------ Data under study

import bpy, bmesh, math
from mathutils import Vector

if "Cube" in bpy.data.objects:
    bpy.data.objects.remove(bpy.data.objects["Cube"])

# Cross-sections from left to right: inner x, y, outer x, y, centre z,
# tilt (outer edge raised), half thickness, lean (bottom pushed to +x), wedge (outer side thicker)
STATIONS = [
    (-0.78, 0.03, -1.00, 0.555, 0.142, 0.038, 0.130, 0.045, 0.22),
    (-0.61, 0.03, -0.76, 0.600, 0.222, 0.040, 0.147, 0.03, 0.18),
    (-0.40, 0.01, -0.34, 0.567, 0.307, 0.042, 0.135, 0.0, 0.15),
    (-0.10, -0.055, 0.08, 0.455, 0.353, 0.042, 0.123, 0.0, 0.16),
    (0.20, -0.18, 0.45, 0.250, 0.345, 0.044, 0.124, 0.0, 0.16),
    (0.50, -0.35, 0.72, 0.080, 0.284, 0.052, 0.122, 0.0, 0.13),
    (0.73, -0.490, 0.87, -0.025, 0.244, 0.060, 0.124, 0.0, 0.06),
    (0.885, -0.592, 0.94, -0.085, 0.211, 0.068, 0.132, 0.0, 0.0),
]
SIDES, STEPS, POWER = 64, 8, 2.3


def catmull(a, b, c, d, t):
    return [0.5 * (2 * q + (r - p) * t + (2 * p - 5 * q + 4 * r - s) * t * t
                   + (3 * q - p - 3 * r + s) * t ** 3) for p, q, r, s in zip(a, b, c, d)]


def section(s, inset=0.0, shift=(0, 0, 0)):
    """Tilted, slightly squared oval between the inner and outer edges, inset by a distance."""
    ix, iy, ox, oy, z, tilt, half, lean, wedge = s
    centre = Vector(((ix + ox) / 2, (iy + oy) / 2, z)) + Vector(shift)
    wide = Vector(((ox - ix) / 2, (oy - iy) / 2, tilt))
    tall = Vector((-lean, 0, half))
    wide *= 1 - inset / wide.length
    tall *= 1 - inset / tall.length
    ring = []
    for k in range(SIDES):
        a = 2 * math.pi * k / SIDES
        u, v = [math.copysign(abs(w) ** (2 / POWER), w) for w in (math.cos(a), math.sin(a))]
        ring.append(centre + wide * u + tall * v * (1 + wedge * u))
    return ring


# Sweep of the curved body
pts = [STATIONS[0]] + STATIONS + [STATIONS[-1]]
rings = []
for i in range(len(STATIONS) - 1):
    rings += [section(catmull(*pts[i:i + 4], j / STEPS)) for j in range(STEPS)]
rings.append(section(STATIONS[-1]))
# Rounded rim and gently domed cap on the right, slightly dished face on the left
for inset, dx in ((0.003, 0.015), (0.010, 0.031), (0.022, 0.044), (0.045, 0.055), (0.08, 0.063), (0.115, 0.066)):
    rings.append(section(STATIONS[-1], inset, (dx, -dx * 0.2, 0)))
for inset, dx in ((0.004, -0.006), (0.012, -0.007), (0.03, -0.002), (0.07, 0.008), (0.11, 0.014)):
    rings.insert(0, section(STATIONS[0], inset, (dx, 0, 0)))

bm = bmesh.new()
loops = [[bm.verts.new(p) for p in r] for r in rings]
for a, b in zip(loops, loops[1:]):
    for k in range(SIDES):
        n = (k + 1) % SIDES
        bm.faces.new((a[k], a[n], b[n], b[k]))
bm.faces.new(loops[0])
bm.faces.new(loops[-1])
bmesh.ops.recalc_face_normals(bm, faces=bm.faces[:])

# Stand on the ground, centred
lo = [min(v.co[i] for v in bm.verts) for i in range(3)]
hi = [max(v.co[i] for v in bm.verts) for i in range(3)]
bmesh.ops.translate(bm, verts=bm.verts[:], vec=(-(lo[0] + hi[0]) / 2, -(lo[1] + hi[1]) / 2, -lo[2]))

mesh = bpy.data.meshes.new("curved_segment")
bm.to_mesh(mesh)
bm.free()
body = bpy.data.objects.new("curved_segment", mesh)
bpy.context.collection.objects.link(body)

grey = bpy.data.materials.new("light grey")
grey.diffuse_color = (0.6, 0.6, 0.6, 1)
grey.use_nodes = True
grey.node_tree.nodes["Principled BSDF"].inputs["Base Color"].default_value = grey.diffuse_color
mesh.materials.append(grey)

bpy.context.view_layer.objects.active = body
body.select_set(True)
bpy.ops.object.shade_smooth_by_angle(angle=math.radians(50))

------------

• [What you need to do]: Starting at the line that contains "rings.insert(0, section(STATIONS[0], inset, (dx, 0, 0)))", restate word for word every line through the last one in the records above. Return nothing else.

• [Solved problem]:
    rings.insert(0, section(STATIONS[0], inset, (dx, 0, 0)))

bm = bmesh.new()
loops = [[bm.verts.new(p) for p in r] for r in rings]
for a, b in zip(loops, loops[1:]):
    for k in range(SIDES):
        n = (k + 1) % SIDES
        bm.faces.new((a[k], a[n], b[n], b[k]))
bm.faces.new(loops[0])
bm.faces.new(loops[-1])
bmesh.ops.recalc_face_normals(bm, faces=bm.faces[:])

# Stand on the ground, centred
lo = [min(v.co[i] for v in bm.verts) for i in range(3)]
hi = [max(v.co[i] for v in bm.verts) for i in range(3)]
bmesh.ops.translate(bm, verts=bm.verts[:], vec=(-(lo[0] + hi[0]) / 2, -(lo[1] + hi[1]) / 2, -lo[2]))

mesh = bpy.data.meshes.new("curved_segment")
bm.to_mesh(mesh)
bm.free()
body = bpy.data.objects.new("curved_segment", mesh)
bpy.context.collection.objects.link(body)

grey = bpy.data.materials.new("light grey")
grey.diffuse_color = (0.6, 0.6, 0.6, 1)
grey.use_nodes = True
grey.node_tree.nodes["Principled BSDF"].inputs["Base Color"].default_value = grey.diffuse_color
mesh.materials.append(grey)

bpy.context.view_layer.objects.active = body
body.select_set(True)
bpy.ops.object.shade_smooth_by_angle(angle=math.radians(50))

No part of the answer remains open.